Dr. Kerwin Winkler
The American Chiropractic Association (ACA) mourns the loss of past Chairman of the Board of Governors Kerwin P. Winkler, DC, who passed away following a battle with cancer.
Dr. Winkler held many distinguished positions over his long career, including president of the South Dakota Chiropractors’ Association, South Dakota delegate to ACA, chairman of ACA’s Board of Governors, member of ACA’s Legislative Committee, vice president of the Chiropractic Centennial Committee, ACA delegate to the World Federation of Chiropractic, member of the board of directors of Palmer College’s Alumni Association, member of the Board of Trustees at Texas Chiropractic College and executive editor of the Journal of the American Chiropractic Association. As a result of his service, he was also the recipient of the ACA’s Chiropractor of the Year Award, The Lee Homewood Lifetime Achievement Award, the Palmer College Alumni of the Year Award and the South Dakota Chiropractor of the Year--he holds the distinction of being the only person to win this award twice.
However, to those privileged enough to know Dr. Winkler personally, he is best remembered as a mentor. He had a natural ability to build lasting relationships, even with other health care providers who, initially, did not wish to coordinate their patients’ care with a DC. His easy-going, friendly manner made everyone he met feel as though he truly cared about them. With everyone from chiropractic students to fellow board members, Dr. Winkler always remembered important details and asked thoughtful questions.
Many who were mentored by Dr. Winkler have chimed in to remember his life and legacy:
“Dr. Winkler was a beloved member of our profession, an exemplary professional and a true gentleman of the highest integrity. His commitment to advancing our profession was second to none,” said ACA President Rick McMichael, DC. “We have indeed lost another great friend and chiropractic giant.”
“Dr. Winkler was a man of quiet dignity and immense character in a troubled and modern world all too often devoid of these things,” said ACA Political Consultant Rick Miller. “To acquire unto ourselves even a fraction of the fine qualities and attributes he possessed would be a grand achievement and a cause for celebration. He was a perfect role model who will be long remembered. It was a privilege to have known him. He will be deeply missed.”
“Dr. Winkler was Chairman of the Board when I was president of SACA at Life University. I owe my graduation to his intervention on my behalf specifically, and SACA generally, during a crisis there. He was a gentleman indeed, making a lowly student feel so significant, wanted and needed,” said ACA Spokesperson Robert A. Hayden, DC. “I hope I can do something important, like he did, with the time I have left. Godspeed, Dr. Winkler, and thank you for all you did.”
Even toward the end of his life, Dr. Winkler shared his wisdom with the profession. When asked about his advice for future generations in the April issue of ACA News, he answered:

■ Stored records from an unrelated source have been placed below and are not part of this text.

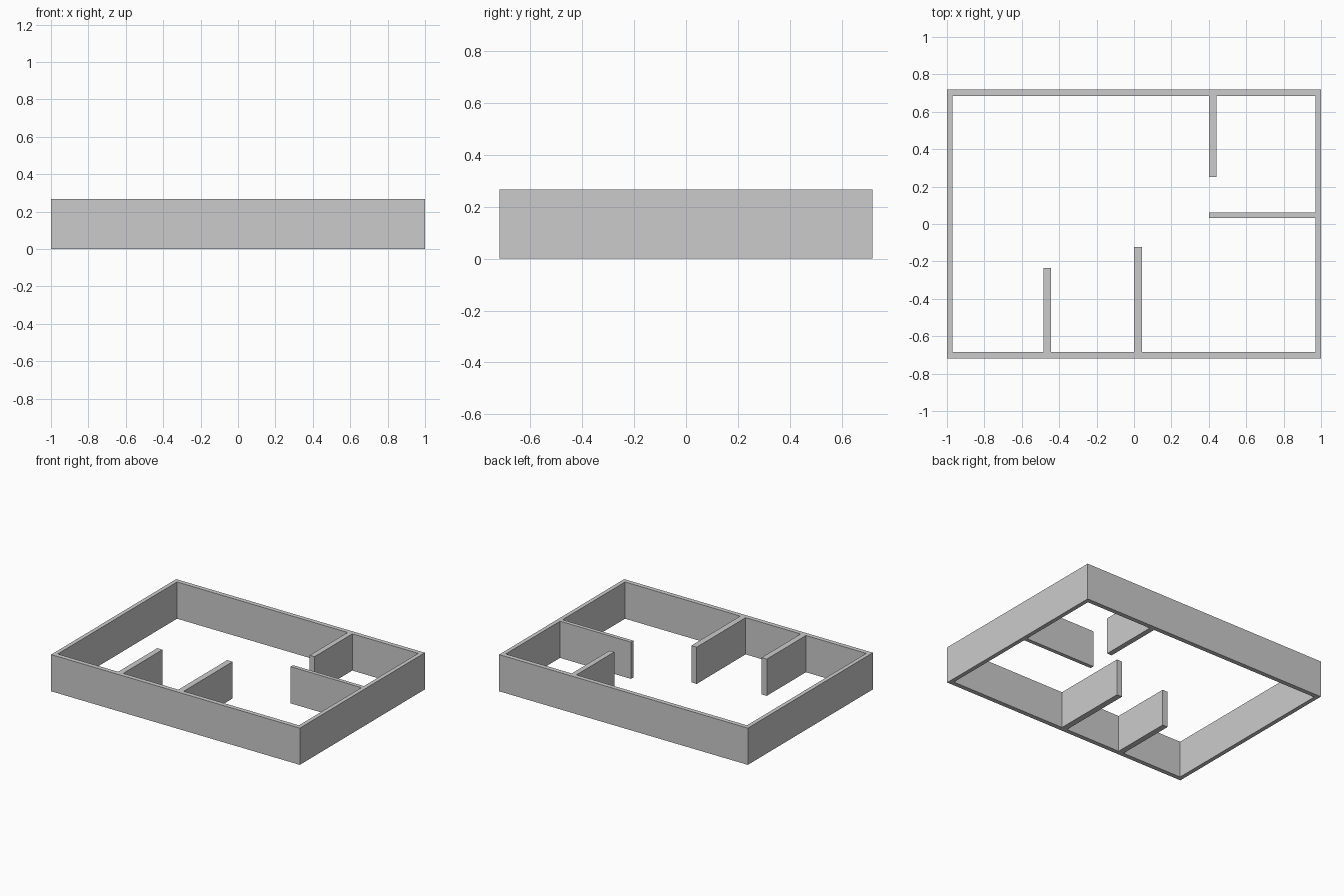
import bpy

if "Cube" in bpy.data.objects:
    bpy.data.objects.remove(bpy.data.objects["Cube"])

HEIGHT = 0.267
OX, OY = 1.0, 0.718      # outer half sizes
IX, IY = 0.97, 0.685     # inner half sizes


def partition(a, b, base, tip):
    """Outline of a wall spanning x = a..b, running from base to tip in y."""
    return [(a, base), (a, tip), (b, tip), (b, base)]


# Outer outline of the building
outer = [(-OX, -OY), (OX, -OY), (OX, OY), (-OX, OY)]

# Inner outline, detouring around each partition wall
inner = [(-IX, -IY)]
inner += partition(-0.485, -0.443, -IY, -0.235)                     # front left partition
inner += partition(0.0, 0.043, -IY, -0.123)                         # front middle partition
inner += [(IX, -IY)]
inner += [(IX, 0.033), (0.40, 0.033), (0.40, 0.061), (IX, 0.061)]   # right side partition
inner += [(IX, IY)]
inner += partition(0.44, 0.402, IY, 0.25)                           # back right partition
inner += [(-IX, IY)]

# Floor plan as a filled curve, extruded to wall height
curve = bpy.data.curves.new("house_walls", 'CURVE')
curve.dimensions = '2D'
curve.fill_mode = 'BOTH'
curve.extrude = HEIGHT / 2
for outline in (outer, inner):
    spline = curve.splines.new('POLY')
    spline.points.add(len(outline) - 1)
    for point, (x, y) in zip(spline.points, outline):
        point.co = (x, y, 0, 1)
    spline.use_cyclic_u = True
    spline.use_smooth = False

walls = bpy.data.objects.new("house_walls", curve)
walls.location.z = HEIGHT / 2
bpy.context.collection.objects.link(walls)

# Turn the plan into a clean flat-shaded mesh
bpy.context.view_layer.objects.active = walls
walls.select_set(True)
bpy.ops.object.convert(target='MESH')
bpy.ops.object.mode_set(mode='EDIT')
bpy.ops.mesh.select_all(action='SELECT')
bpy.ops.mesh.remove_doubles(threshold=0.0001)
bpy.ops.mesh.normals_make_consistent(inside=False)
bpy.ops.object.mode_set(mode='OBJECT')
bpy.ops.object.shade_flat()
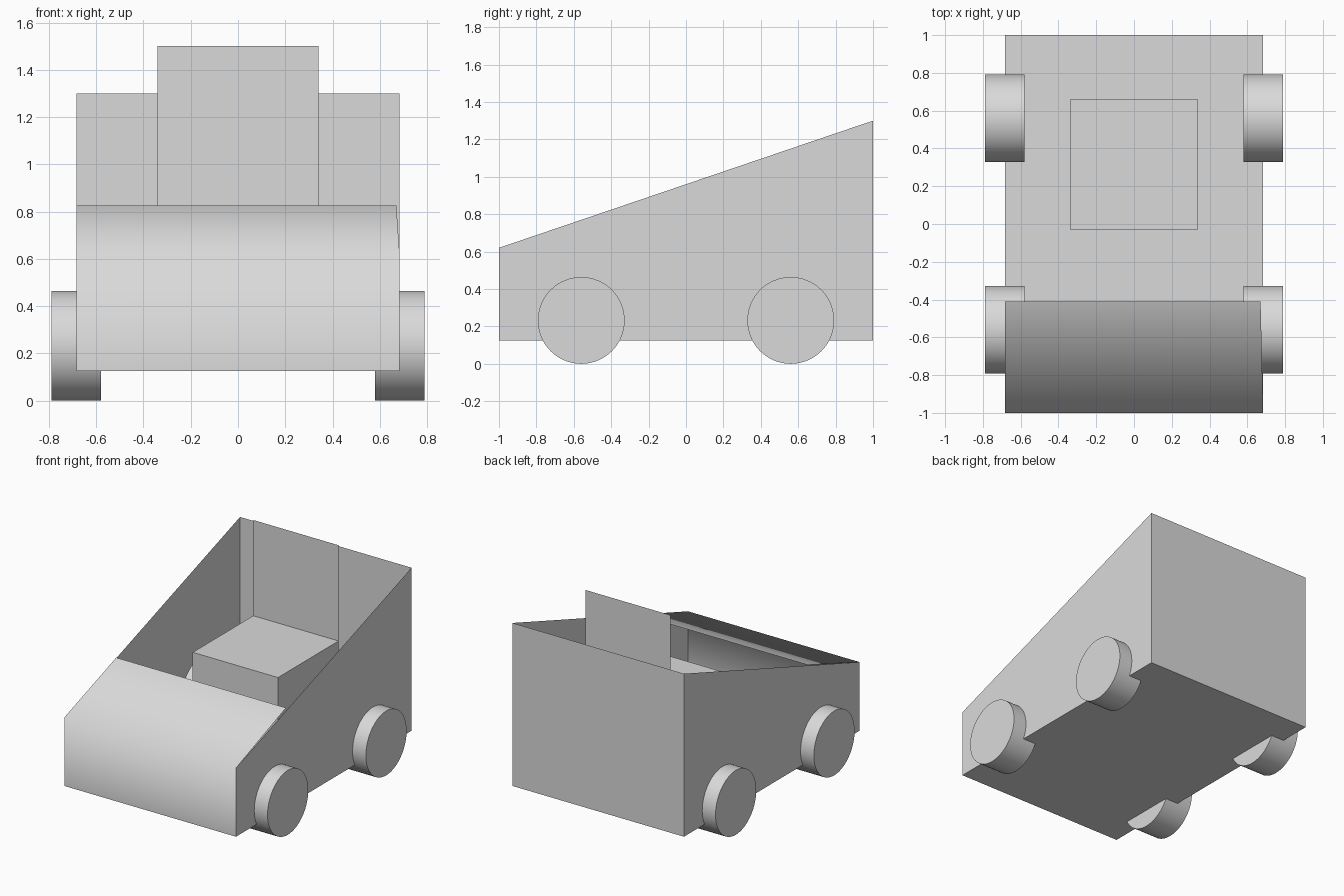
import bpy
import math

cube = bpy.data.objects.get("Cube")
if cube:
    bpy.data.objects.remove(cube, do_unlink=True)

grey = bpy.data.materials.new("plain_grey")
grey.use_nodes = True
grey.diffuse_color = (0.7, 0.7, 0.7, 1)
grey.node_tree.nodes["Principled BSDF"].inputs["Base Color"].default_value = (0.7, 0.7, 0.7, 1)

HALF, FLOOR, NOSE, BACK = 0.684, 0.125, 0.62, 1.3
SEAT, SEAT_FRONT, SEAT_REAR = 0.34, -0.03, 0.66


def panel(name, verts, faces=None, smooth=False):
    """Thin sheet object from a few corner points."""
    mesh = bpy.data.meshes.new(name)
    mesh.from_pydata(verts, [], faces or [range(len(verts))])
    mesh.materials.append(grey)
    for face in mesh.polygons:
        face.use_smooth = smooth
    obj = bpy.data.objects.new(name, mesh)
    bpy.context.collection.objects.link(obj)
    return obj


def upright(name, half, y, low, high):
    """Vertical sheet facing along y."""
    return panel(name, [(half, y, low), (-half, y, low), (-half, y, high), (half, y, high)])


# Floor, back and sloping side walls
panel("floor", [(-HALF, -1, FLOOR), (-HALF, 1, FLOOR), (HALF, 1, FLOOR), (HALF, -1, FLOOR)])
upright("back_panel", HALF, 1, FLOOR, BACK)
outline = [(-1, FLOOR), (1, FLOOR), (1, BACK), (-1, NOSE)]
panel("left_side", [(HALF, y, z) for y, z in outline])
panel("right_side", [(-HALF, y, z) for y, z in reversed(outline)])

# Front panel folding back into the hood, softly shaded across the fold
panel("front_and_hood",
      [(-HALF, -1, FLOOR), (HALF, -1, FLOOR), (HALF, -1, NOSE), (-HALF, -1, NOSE),
       (0.67, -0.41, 0.825), (-HALF, -0.41, 0.825)],
      [(0, 1, 2, 3), (3, 2, 4, 5)], smooth=True)

# Box seat with a thin backrest
seat_top = 0.81
bpy.ops.mesh.primitive_cube_add(
    size=1, location=(0, (SEAT_FRONT + SEAT_REAR) / 2, (FLOOR + seat_top) / 2))
seat = bpy.context.object
seat.name = "seat"
seat.scale = (2 * SEAT, SEAT_REAR - SEAT_FRONT, seat_top - FLOOR)
seat.data.materials.append(grey)
upright("seat_back", SEAT, SEAT_REAR, seat_top, 1.5)

# Four wheels reaching partly through the side walls
for side, x in (("left", 0.685), ("right", -0.685)):
    for end, y in (("front", -0.56), ("rear", 0.56)):
        bpy.ops.mesh.primitive_cylinder_add(
            vertices=64, radius=0.232, depth=0.21,
            location=(x, y, 0.232), rotation=(0, math.pi / 2, 0))
        wheel = bpy.context.object
        wheel.name = f"{end}_{side}_wheel"
        wheel.data.materials.append(grey)
        bpy.ops.object.shade_smooth_by_angle(angle=math.radians(30))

“I believe that DCs need to begin interacting with each other, and with other health care providers while they’re students. When they learn to get along, they will continue down that path of cooperation as they grow and mature, and their generation won’t become divided. They’ll also be used to building relationships with other providers and will understand what each profession can contribute to the wider health care picture. This way, when they get out into their respective communities, they will be able to work together.”